→ Instructions to follow: From the listing below, pull out the lines that hold "location".

========================================================================

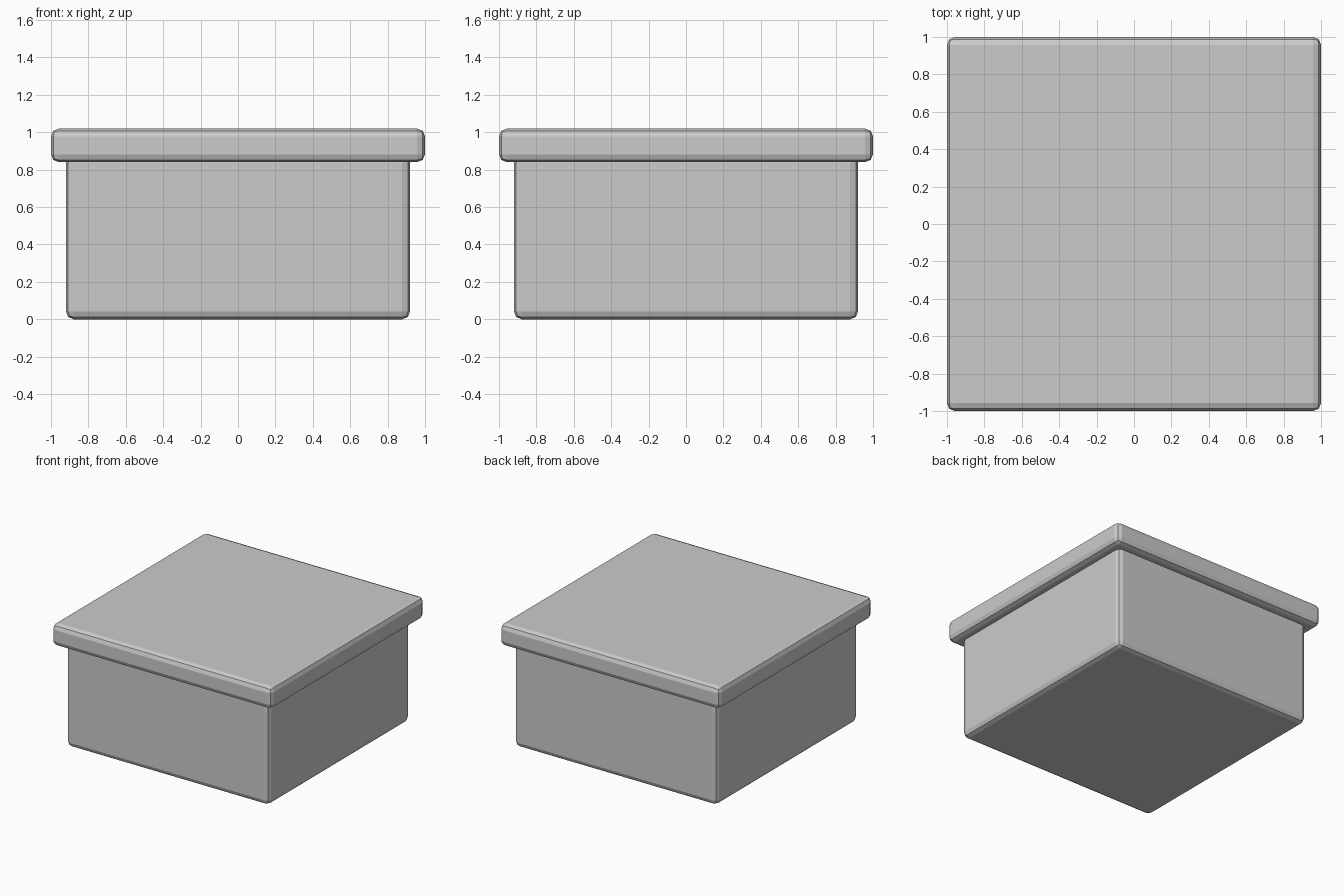
import bpy

if "Cube" in bpy.data.objects:
    bpy.data.objects.remove(bpy.data.objects["Cube"])


def rounded_box(name, half, z0, z1, radius):
    """Square block with two-segment rounded edges."""
    bpy.ops.mesh.primitive_cube_add(size=1, location=(0, 0, (z0 + z1) / 2))
    box = bpy.context.object
    box.name = name
    box.scale = (2 * half, 2 * half, z1 - z0)
    bpy.ops.object.transform_apply(location=False, rotation=False, scale=True)
    bevel = box.modifiers.new("rounded_edges", 'BEVEL')
    bevel.width = radius
    bevel.segments = 2
    return box


# Box body, its top tucked into the lid
rounded_box("box_body", 0.92, 0.0, 0.88, 0.042)

# Overhanging lid
rounded_box("lid", 1.0, 0.84, 1.02, 0.042)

========================================================================

→ Output for this task:
    bpy.ops.mesh.primitive_cube_add(size=1, location=(0, 0, (z0 + z1) / 2))
    bpy.ops.object.transform_apply(location=False, rotation=False, scale=True)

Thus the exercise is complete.